Work item
The response should contain only those lines of the entries below that include the string "MeshStandardMaterial".

Stored data entries
=== Begin Enclosure ===

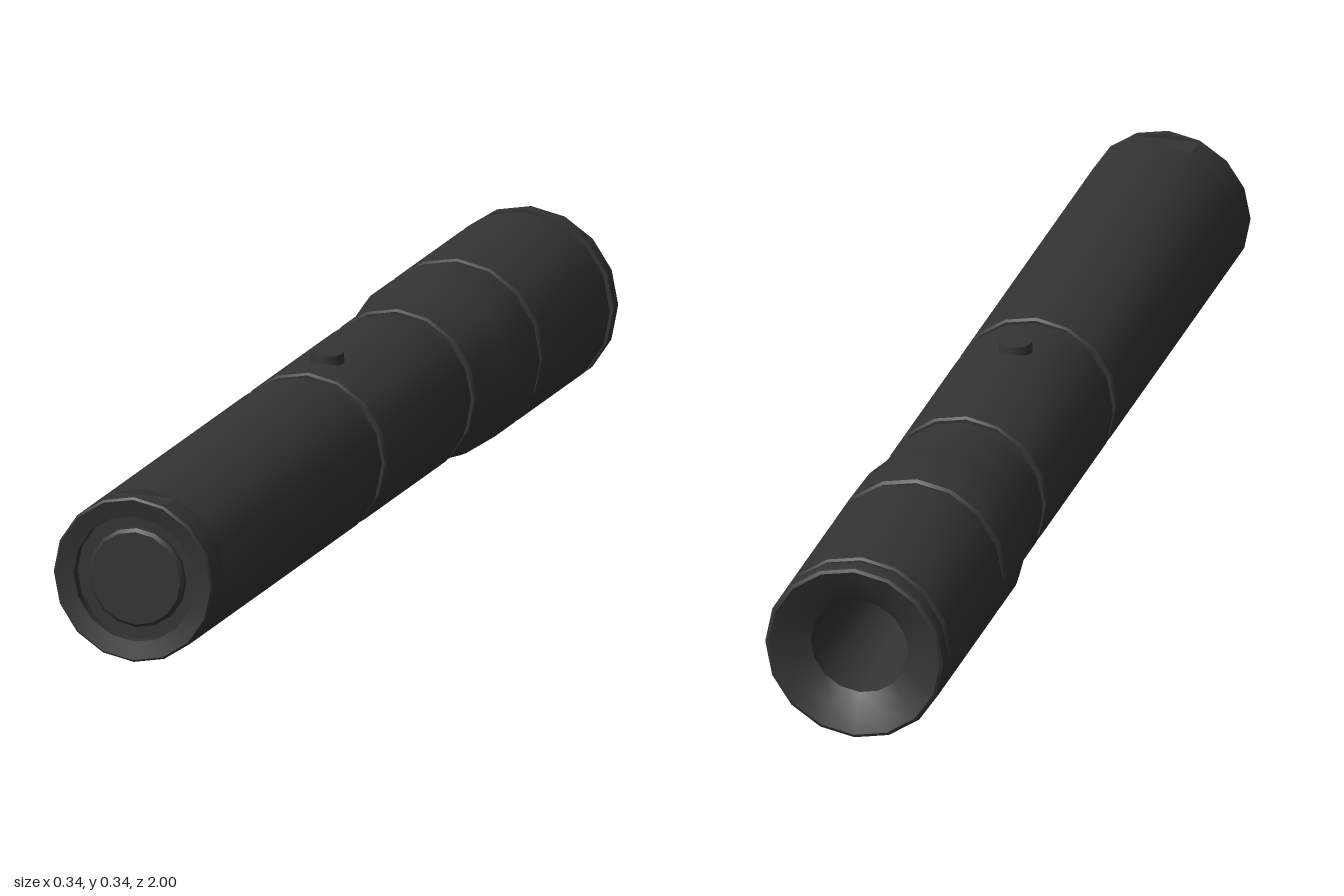
import * as THREE from 'three';
import { toCreasedNormals } from 'three/addons/utils/BufferGeometryUtils.js';

const SIDES = 16;
const AXIS_Y = 0.171; // height of the torch axis
const BODY_R = 0.155;
const HEAD_R = 0.17;

export function createModel() {
  const group = new THREE.Group();
  const black = new THREE.MeshStandardMaterial({ color: 0x343434 });
  black.name = 'matte black';

  const add = (name, geometry) => {
    const mesh = new THREE.Mesh(geometry, black);
    mesh.name = name;
    mesh.position.y = AXIS_Y;
    group.add(mesh);
    return mesh;
  };

  // Turned part along z; profile is [radius, z], running from back to front on the outside
  const turned = (name, profile, start = 0, length = Math.PI * 2, sides = SIDES) => {
    const points = profile.map(([r, z]) => new THREE.Vector2(r, z));
    const geometry = new THREE.LatheGeometry(points, sides, start, length);
    geometry.rotateX(Math.PI / 2);
    return add(name, toCreasedNormals(geometry, 0.6));
  };

  // Plain tube section with slightly eased edges
  const section = (z0, z1, r) => [
    [0.135, z0], [r - 0.004, z0], [r, z0 + 0.005], [r, z1 - 0.005], [r - 0.004, z1], [0.135, z1],
  ];

  // Inner core, seen only in the grooves between sections
  turned('core', [[0, -0.34], [0.145, -0.34], [0.145, 0.3], [0, 0.3]]);

  // Handle, with a notch two facets wide near the end
  const notchBack = 0.937, notchFront = 0.985;
  const facet = (Math.PI * 2) / SIDES;
  turned('handle', [
    [0.135, 0.153], [BODY_R - 0.004, 0.153], [BODY_R, 0.158], [BODY_R, notchBack], [0.135, notchBack],
  ]);
  turned('notchRing', [[BODY_R, notchBack], [BODY_R, notchFront]],
    Math.PI + facet, Math.PI * 2 - 2 * facet, SIDES - 2);
  const floor = new THREE.PlaneGeometry(2 * BODY_R * Math.sin(facet), notchFront - notchBack);
  floor.rotateX(-Math.PI / 2);
  floor.translate(0, BODY_R * Math.cos(facet), (notchBack + notchFront) / 2);
  add('notchFloor', floor);

  // Handle end with a recessed cap and raised disc
  turned('endRim', [
    [0.135, notchFront], [BODY_R, notchFront], [BODY_R, 0.996], [0.151, 1],
    [0.118, 0.992], [0.118, 0.972], [0, 0.972],
  ]);
  turned('endDisc', [[0.093, 0.97], [0.093, 0.982], [0.087, 0.988], [0, 0.988]]);

  // Middle grip and its push button
  turned('grip', section(-0.29, 0.127, BODY_R));
  const button = add('button', toCreasedNormals(new THREE.CylinderGeometry(0.03, 0.032, 0.04, 16), 0.6));
  button.position.set(0, 0.319, 0.026);

  // Flared neck
  turned('neck', [
    [0.135, -0.606], [0.165, -0.606], [HEAD_R, -0.6], [HEAD_R, -0.5], [0.166, -0.47],
    [BODY_R, -0.405], [BODY_R, -0.325], [0.151, -0.32], [0.135, -0.32],
  ]);
  turned('neckGroove', [[0.163, -0.63], [0.163, -0.59]]);

  // Head, rear groove and dished rim around a deep opening
  turned('head', section(-0.955, -0.618, HEAD_R));
  turned('headGroove', [[0.162, -0.975], [0.162, -0.945]]);
  turned('headRim', [
    [0, -0.66], [0.07, -0.66], [0.092, -0.965], [0.125, -0.985], [0.162, -1],
    [0.168, -0.997], [HEAD_R, -0.99], [HEAD_R, -0.968], [0.135, -0.968],
  ]);

  return group;
}
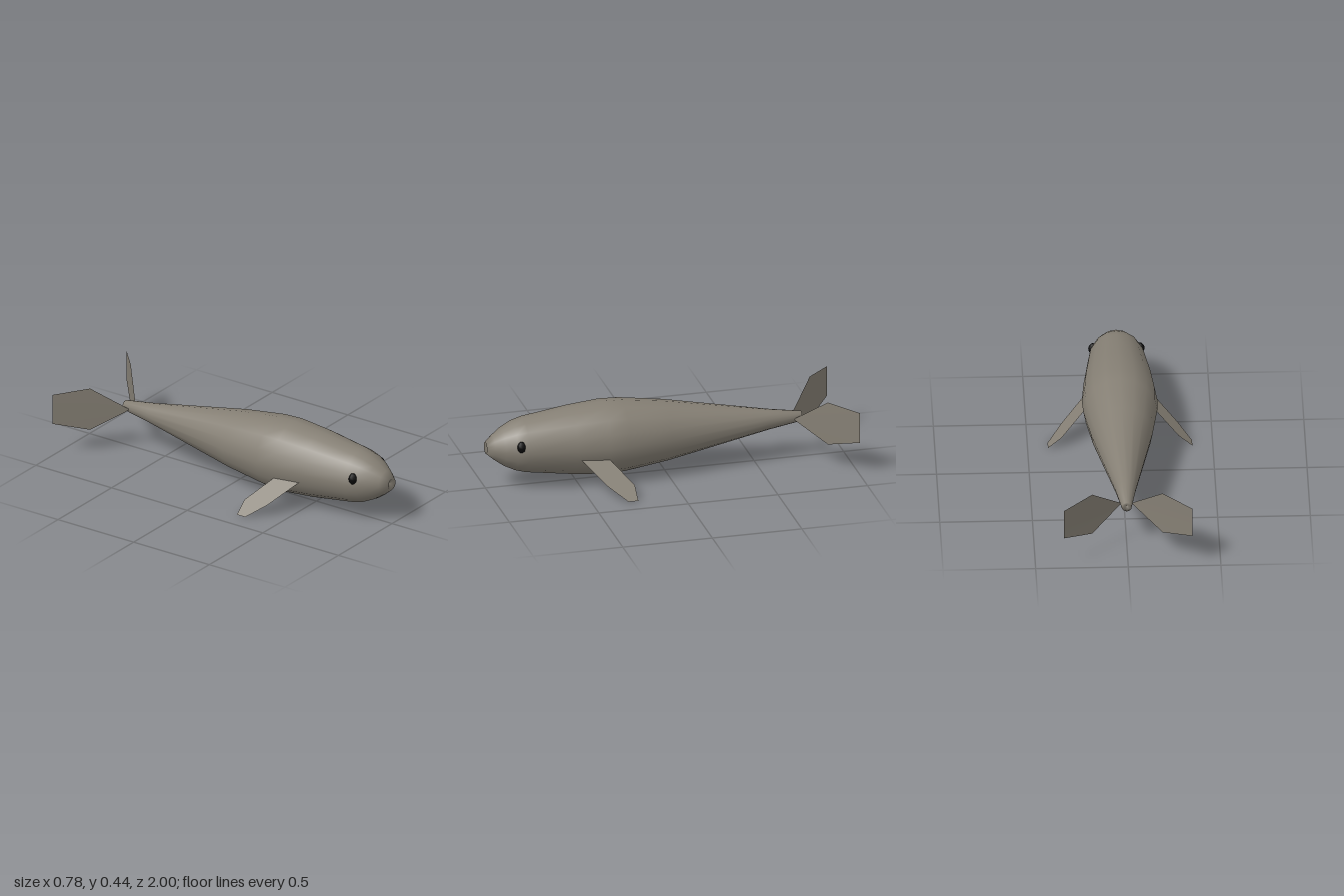
import * as THREE from 'three';

const AXIS_Y = 0.234;

// Flat double-sided panel from a convex outline, fanned from its first corner
function panel(points, material, name) {
  const index = [];
  for (let i = 1; i < points.length - 1; i++) index.push(0, i, i + 1);
  const geometry = new THREE.BufferGeometry();
  geometry.setAttribute('position', new THREE.Float32BufferAttribute(points.flat(), 3));
  geometry.setIndex(index);
  geometry.computeVertexNormals();
  const mesh = new THREE.Mesh(geometry, material);
  mesh.name = name;
  return mesh;
}

export function createModel() {
  const skin = new THREE.MeshStandardMaterial({ color: 0x857f74, side: THREE.DoubleSide });
  skin.name = 'greySkin';
  const black = new THREE.MeshStandardMaterial({ color: 0x0a0a0a });
  black.name = 'eyeBlack';

  const model = new THREE.Group();
  model.name = 'fish';

  // Body: spindle along z with dished tail stump and mouth, [radius, z]
  const profile = [
    [0, -0.745], [0.027, -0.763], [0.056, -0.58], [0.167, 0], [0.2, 0.24],
    [0.204, 0.35], [0.188, 0.53], [0.152, 0.79], [0.135, 0.85], [0.105, 0.91],
    [0.068, 0.96], [0.033, 1], [0, 0.975],
  ].map(([r, z]) => new THREE.Vector2(r, z));
  const body = new THREE.Mesh(new THREE.LatheGeometry(profile, 16).rotateX(Math.PI / 2), skin);
  body.position.y = AXIS_Y;
  body.name = 'body';
  model.add(body);

  for (const [side, s] of [['left', 1], ['right', -1]]) {
    // Side fin: slopes down and back, level along z
    const fin = [
      [0.15, 0.535], [0.19, 0.5], [0.312, 0.397], [0.39, 0.305],
      [0.39, 0.25], [0.317, 0.25], [0.206, 0.34], [0.12, 0.41],
    ].map(([x, z]) => [s * x, 0.85 * (0.39 - x), z]);
    model.add(panel(fin, skin, side + 'Fin'));

    // Tail fluke: upright blade angled outward and back
    const fluke = [
      [0.027, 0.229, -0.713], [0.19, 0.376, -0.862], [0.346, 0.36, -1],
      [0.346, 0.188, -1], [0.19, 0.131, -0.862],
    ].map(([x, y, z]) => [s * x, y, z]);
    model.add(panel(fluke, skin, side + 'TailFluke'));

    // Eye
    const eye = new THREE.Mesh(new THREE.SphereGeometry(0.03, 8, 6), black);
    eye.scale.set(0.85, 1.08, 0.8);
    eye.position.set(s * 0.127, 0.269, 0.832);
    eye.name = side + 'Eye';
    model.add(eye);
  }
  return model;
}
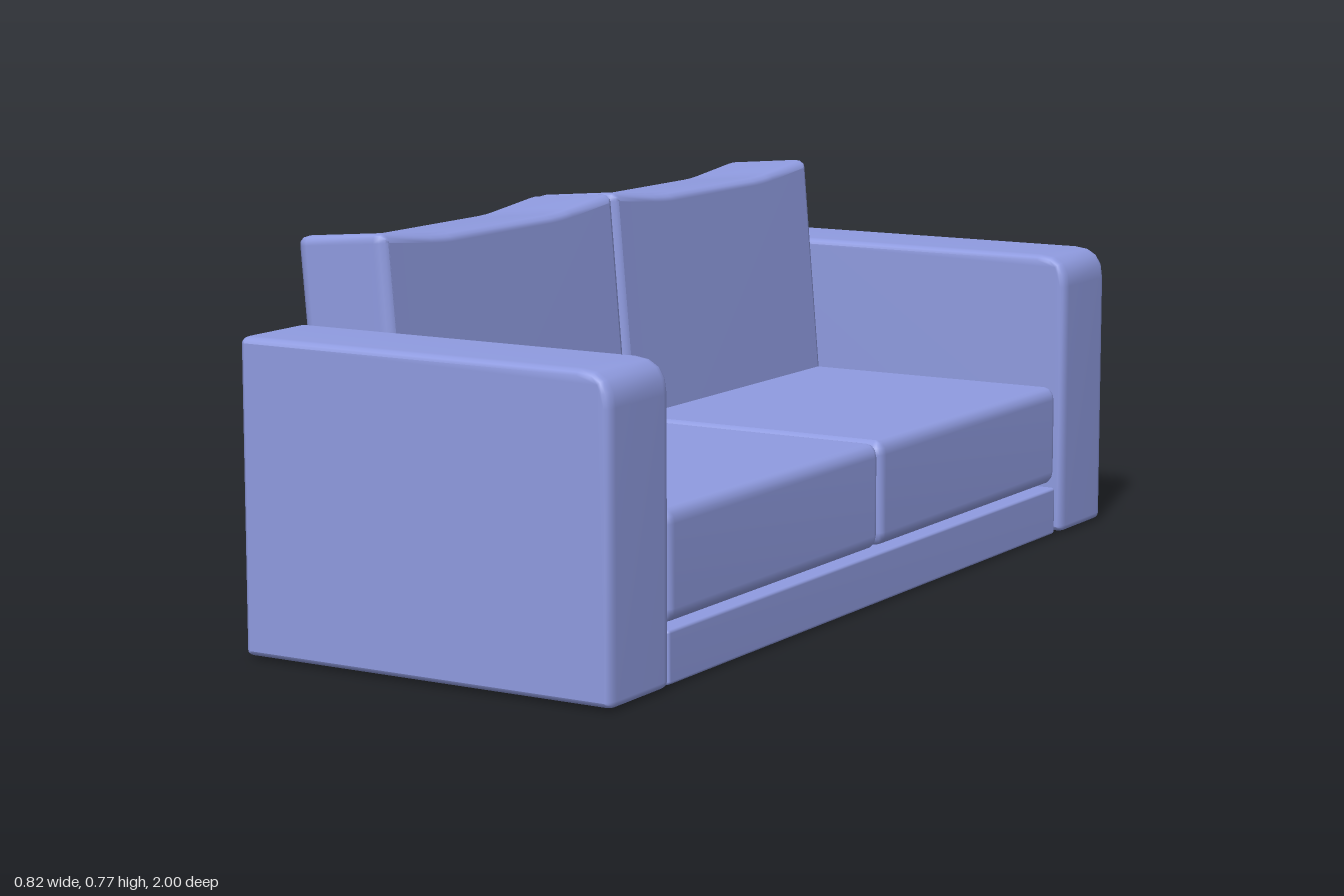
import * as THREE from 'three';
import { mergeVertices } from 'three/addons/utils/BufferGeometryUtils.js';

const fabric = new THREE.MeshStandardMaterial({ color: 0x8f9be0 });

// Closed outline from [x, y, cornerRadius] points
function outline(points) {
  const shape = new THREE.Shape();
  const n = points.length;
  points.forEach(([x, y, r], i) => {
    const corner = new THREE.Vector2(x, y);
    const toward = ([px, py]) =>
      new THREE.Vector2(px - x, py - y).setLength(r).add(corner);
    const a = toward(points[(i + n - 1) % n]);
    const b = toward(points[(i + 1) % n]);
    if (i === 0) shape.moveTo(a.x, a.y);
    else shape.lineTo(a.x, a.y);
    shape.quadraticCurveTo(x, y, b.x, b.y);
  });
  shape.closePath();
  return shape;
}

function rectangle(x0, y0, x1, y1, r) {
  return [[x0, y0, r], [x1, y0, r], [x1, y1, r], [x0, y1, r]];
}

// Padded slab: outline extruded from 0 to depth with soft edges kept inside it
function padded(points, depth, edge, inset) {
  const extruded = new THREE.ExtrudeGeometry(outline(points), {
    depth: depth - 2 * edge,
    bevelThickness: edge,
    bevelSize: inset,
    bevelOffset: -inset,
    bevelSegments: 3,
    curveSegments: 4,
  });
  extruded.translate(0, 0, edge);
  extruded.deleteAttribute('normal');
  extruded.deleteAttribute('uv');
  // Shared vertices give area-weighted normals: flat panels, soft edges
  const geometry = mergeVertices(extruded, 1e-5);
  geometry.computeVertexNormals();
  return geometry;
}

function addMesh(parent, name, geometry) {
  const mesh = new THREE.Mesh(geometry, fabric);
  mesh.name = name;
  parent.add(mesh);
  return mesh;
}

export function createModel() {
  const sofa = new THREE.Group();
  sofa.name = 'sofa';

  // Base under the seats
  const base = padded(rectangle(-0.18, -0.79, 0.4, 0.79, 0.008), 0.1, 0.006, 0.006);
  base.rotateX(-Math.PI / 2);
  addMesh(sofa, 'base', base).position.y = 0.005;

  // Armrest side profile with a rounded front top corner
  const arm = padded(
    [[-0.385, 0.006, 0.013], [0.41, 0.006, 0.013], [0.41, 0.6, 0.065], [-0.385, 0.6, 0.013]],
    0.2, 0.022, 0.011);
  arm.translate(0, 0, -0.1);

  // Seat cushion, lying flat
  const seat = padded(rectangle(-0.19, -0.394, 0.4, 0.394, 0.022), 0.208, 0.027, 0.02);
  seat.rotateX(-Math.PI / 2);

  // Back cushion with a dipped top edge
  const back = padded(
    [[-0.395, 0, 0.02], [0.395, 0, 0.02], [0.395, 0.764, 0.02],
      [0.2, 0.743, 0.04], [-0.2, 0.743, 0.04], [-0.395, 0.764, 0.02]],
    0.2, 0.023, 0.018);
  back.rotateY(Math.PI / 2);

  for (const [label, side] of [['right', 1], ['left', -1]]) {
    addMesh(sofa, `${label}Armrest`, arm).position.z = side * 0.9;
    addMesh(sofa, `${label}SeatCushion`, seat).position.set(0, 0.115, side * 0.396);
    const backCushion = addMesh(sofa, `${label}BackCushion`, back);
    backCushion.position.set(-0.345, 0, side * 0.396);
    backCushion.rotation.z = 0.087;
  }
  return sofa;
}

=== End Enclosure ===

Result of this task
  const black = new THREE.MeshStandardMaterial({ color: 0x343434 });
  const skin = new THREE.MeshStandardMaterial({ color: 0x857f74, side: THREE.DoubleSide });
  const black = new THREE.MeshStandardMaterial({ color: 0x0a0a0a });
const fabric = new THREE.MeshStandardMaterial({ color: 0x8f9be0 });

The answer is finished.